RECORDS FOR PROCESSING.
##############################

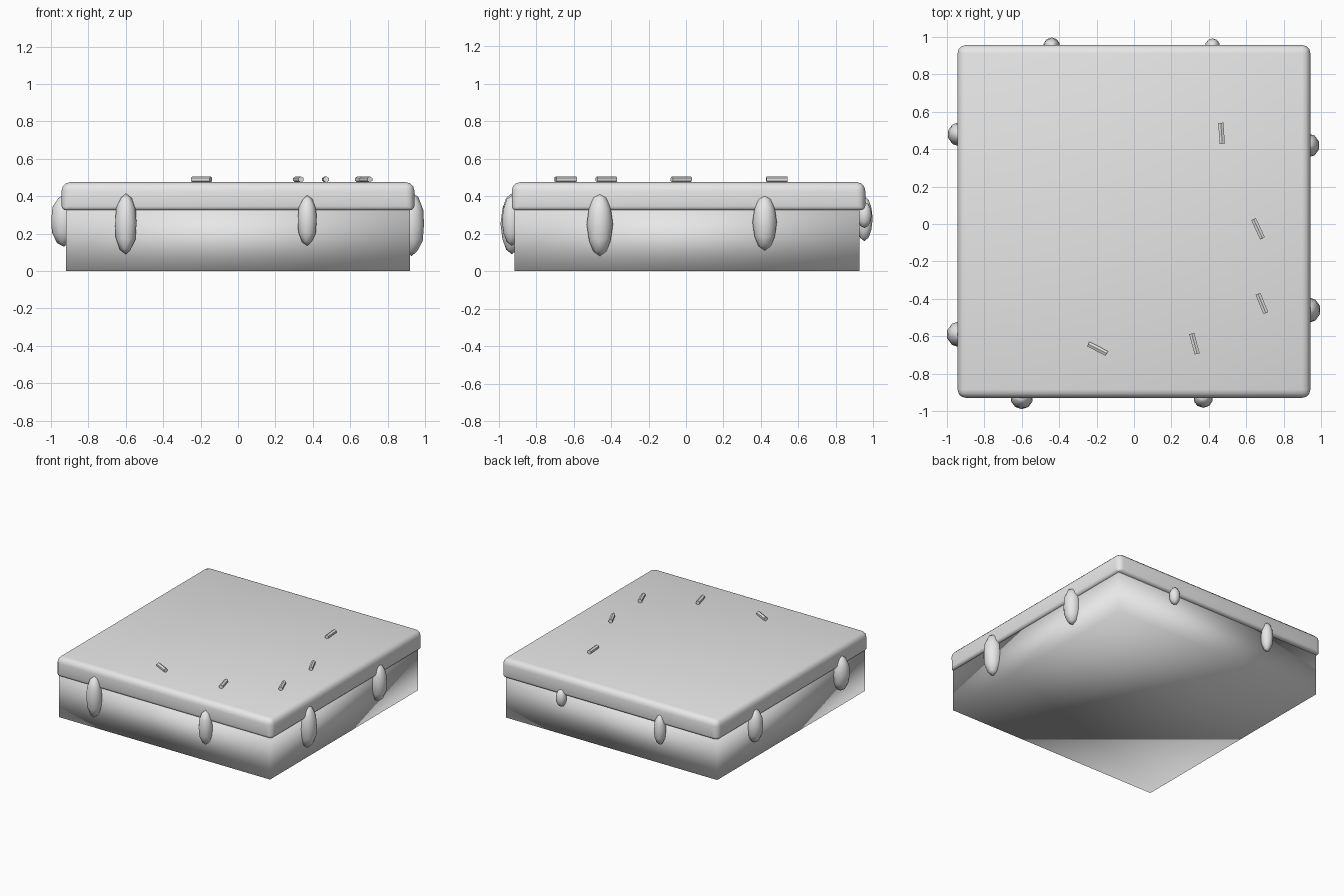
import bpy
import bmesh
from math import radians
from mathutils import Matrix, Vector

cube = bpy.data.objects.get("Cube")
if cube:
    bpy.data.objects.remove(cube, do_unlink=True)

# Single plain grey for the whole cake
grey = bpy.data.materials.new("light_grey")
grey.use_nodes = True
colour = (0.8, 0.8, 0.8, 1)
grey.diffuse_color = colour
grey.node_tree.nodes["Principled BSDF"].inputs["Base Color"].default_value = colour


def add_object(name, bm, smooth=True):
    mesh = bpy.data.meshes.new(name)
    for face in bm.faces:
        face.smooth = smooth
    bm.to_mesh(mesh)
    bm.free()
    mesh.materials.append(grey)
    obj = bpy.data.objects.new(name, mesh)
    bpy.context.collection.objects.link(obj)
    return obj


def box(low, high):
    low, high = Vector(low), Vector(high)
    bm = bmesh.new()
    matrix = Matrix.Translation((low + high) / 2) @ Matrix.Diagonal((*(high - low), 1))
    bmesh.ops.create_cube(bm, size=1, matrix=matrix)
    return bm


# Cake body: softly shaded square slab
add_object("cake_body", box((-0.92, -0.915, 0), (0.92, 0.925, 0.34)))

# Icing slab: rounded rim, tighter rounding on the underside
bm = box((-0.943, -0.93, 0.325), (0.943, 0.957, 0.475))
weight = bm.edges.layers.float.new("bevel_weight_edge")
for edge in bm.edges:
    underside = all(v.co.z < 0.4 for v in edge.verts)
    edge[weight] = 0.5 if underside else 1
icing = add_object("icing", bm)
bevel = icing.modifiers.new("rounded_rim", "BEVEL")
bevel.limit_method = "WEIGHT"
bevel.width = 0.045
bevel.segments = 3

# Icing drips: side, position along it, half width, bottom and top height
drips = [
    ("front", -0.60, 0.06, 0.09, 0.415),
    ("front", 0.37, 0.053, 0.135, 0.405),
    ("right", -0.46, 0.07, 0.08, 0.42),
    ("right", 0.42, 0.065, 0.11, 0.41),
    ("left", 0.48, 0.065, 0.13, 0.40),
    ("left", -0.59, 0.07, 0.13, 0.41),
    ("back", -0.44, 0.045, 0.16, 0.40),
    ("back", 0.42, 0.04, 0.23, 0.37),
]
for number, (side, along, radius, bottom, top) in enumerate(drips, 1):
    middle = (bottom + top) / 2
    place = {
        "front": (along, -0.93, middle),
        "back": (along, 0.952, middle),
        "right": (0.928, along, middle),
        "left": (-0.932, along, middle),
    }[side]
    bm = bmesh.new()
    shape = Matrix.Diagonal((radius, radius, (top - bottom) / 2, 1))
    bmesh.ops.create_icosphere(bm, subdivisions=2, radius=1,
                               matrix=Matrix.Translation(place) @ shape)
    add_object(f"icing_drip_{side}_{number}", bm)

# Sprinkles: short six-sided rods lying on the icing (x, y, heading)
sprinkles = [(0.468, 0.485, 94), (0.663, -0.025, 115), (0.684, -0.425, 112),
             (0.323, -0.64, 105), (-0.195, -0.667, 153)]
for number, (x, y, heading) in enumerate(sprinkles, 1):
    bm = bmesh.new()
    turn = Matrix.Rotation(radians(heading), 4, "Z") @ Matrix.Rotation(radians(90), 4, "Y")
    roll = Matrix.Rotation(radians(30), 4, "Z")
    bmesh.ops.create_cone(bm, cap_ends=True, segments=6, radius1=0.016, radius2=0.016,
                          depth=0.112,
                          matrix=Matrix.Translation((x, y, 0.49)) @ turn @ roll)
    add_object(f"sprinkle_{number}", bm, smooth=False)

##############################

TO DO. What the response needs is every entry, repeated exactly, and none of the pictures.

OUTPUT.
import bpy
import bmesh
from math import radians
from mathutils import Matrix, Vector

cube = bpy.data.objects.get("Cube")
if cube:
    bpy.data.objects.remove(cube, do_unlink=True)

# Single plain grey for the whole cake
grey = bpy.data.materials.new("light_grey")
grey.use_nodes = True
colour = (0.8, 0.8, 0.8, 1)
grey.diffuse_color = colour
grey.node_tree.nodes["Principled BSDF"].inputs["Base Color"].default_value = colour


def add_object(name, bm, smooth=True):
    mesh = bpy.data.meshes.new(name)
    for face in bm.faces:
        face.smooth = smooth
    bm.to_mesh(mesh)
    bm.free()
    mesh.materials.append(grey)
    obj = bpy.data.objects.new(name, mesh)
    bpy.context.collection.objects.link(obj)
    return obj


def box(low, high):
    low, high = Vector(low), Vector(high)
    bm = bmesh.new()
    matrix = Matrix.Translation((low + high) / 2) @ Matrix.Diagonal((*(high - low), 1))
    bmesh.ops.create_cube(bm, size=1, matrix=matrix)
    return bm


# Cake body: softly shaded square slab
add_object("cake_body", box((-0.92, -0.915, 0), (0.92, 0.925, 0.34)))

# Icing slab: rounded rim, tighter rounding on the underside
bm = box((-0.943, -0.93, 0.325), (0.943, 0.957, 0.475))
weight = bm.edges.layers.float.new("bevel_weight_edge")
for edge in bm.edges:
    underside = all(v.co.z < 0.4 for v in edge.verts)
    edge[weight] = 0.5 if underside else 1
icing = add_object("icing", bm)
bevel = icing.modifiers.new("rounded_rim", "BEVEL")
bevel.limit_method = "WEIGHT"
bevel.width = 0.045
bevel.segments = 3

# Icing drips: side, position along it, half width, bottom and top height
drips = [
    ("front", -0.60, 0.06, 0.09, 0.415),
    ("front", 0.37, 0.053, 0.135, 0.405),
    ("right", -0.46, 0.07, 0.08, 0.42),
    ("right", 0.42, 0.065, 0.11, 0.41),
    ("left", 0.48, 0.065, 0.13, 0.40),
    ("left", -0.59, 0.07, 0.13, 0.41),
    ("back", -0.44, 0.045, 0.16, 0.40),
    ("back", 0.42, 0.04, 0.23, 0.37),
]
for number, (side, along, radius, bottom, top) in enumerate(drips, 1):
    middle = (bottom + top) / 2
    place = {
        "front": (along, -0.93, middle),
        "back": (along, 0.952, middle),
        "right": (0.928, along, middle),
        "left": (-0.932, along, middle),
    }[side]
    bm = bmesh.new()
    shape = Matrix.Diagonal((radius, radius, (top - bottom) / 2, 1))
    bmesh.ops.create_icosphere(bm, subdivisions=2, radius=1,
                               matrix=Matrix.Translation(place) @ shape)
    add_object(f"icing_drip_{side}_{number}", bm)

# Sprinkles: short six-sided rods lying on the icing (x, y, heading)
sprinkles = [(0.468, 0.485, 94), (0.663, -0.025, 115), (0.684, -0.425, 112),
             (0.323, -0.64, 105), (-0.195, -0.667, 153)]
for number, (x, y, heading) in enumerate(sprinkles, 1):
    bm = bmesh.new()
    turn = Matrix.Rotation(radians(heading), 4, "Z") @ Matrix.Rotation(radians(90), 4, "Y")
    roll = Matrix.Rotation(radians(30), 4, "Z")
    bmesh.ops.create_cone(bm, cap_ends=True, segments=6, radius1=0.016, radius2=0.016,
                          depth=0.112,
                          matrix=Matrix.Translation((x, y, 0.49)) @ turn @ roll)
    add_object(f"sprinkle_{number}", bm, smooth=False)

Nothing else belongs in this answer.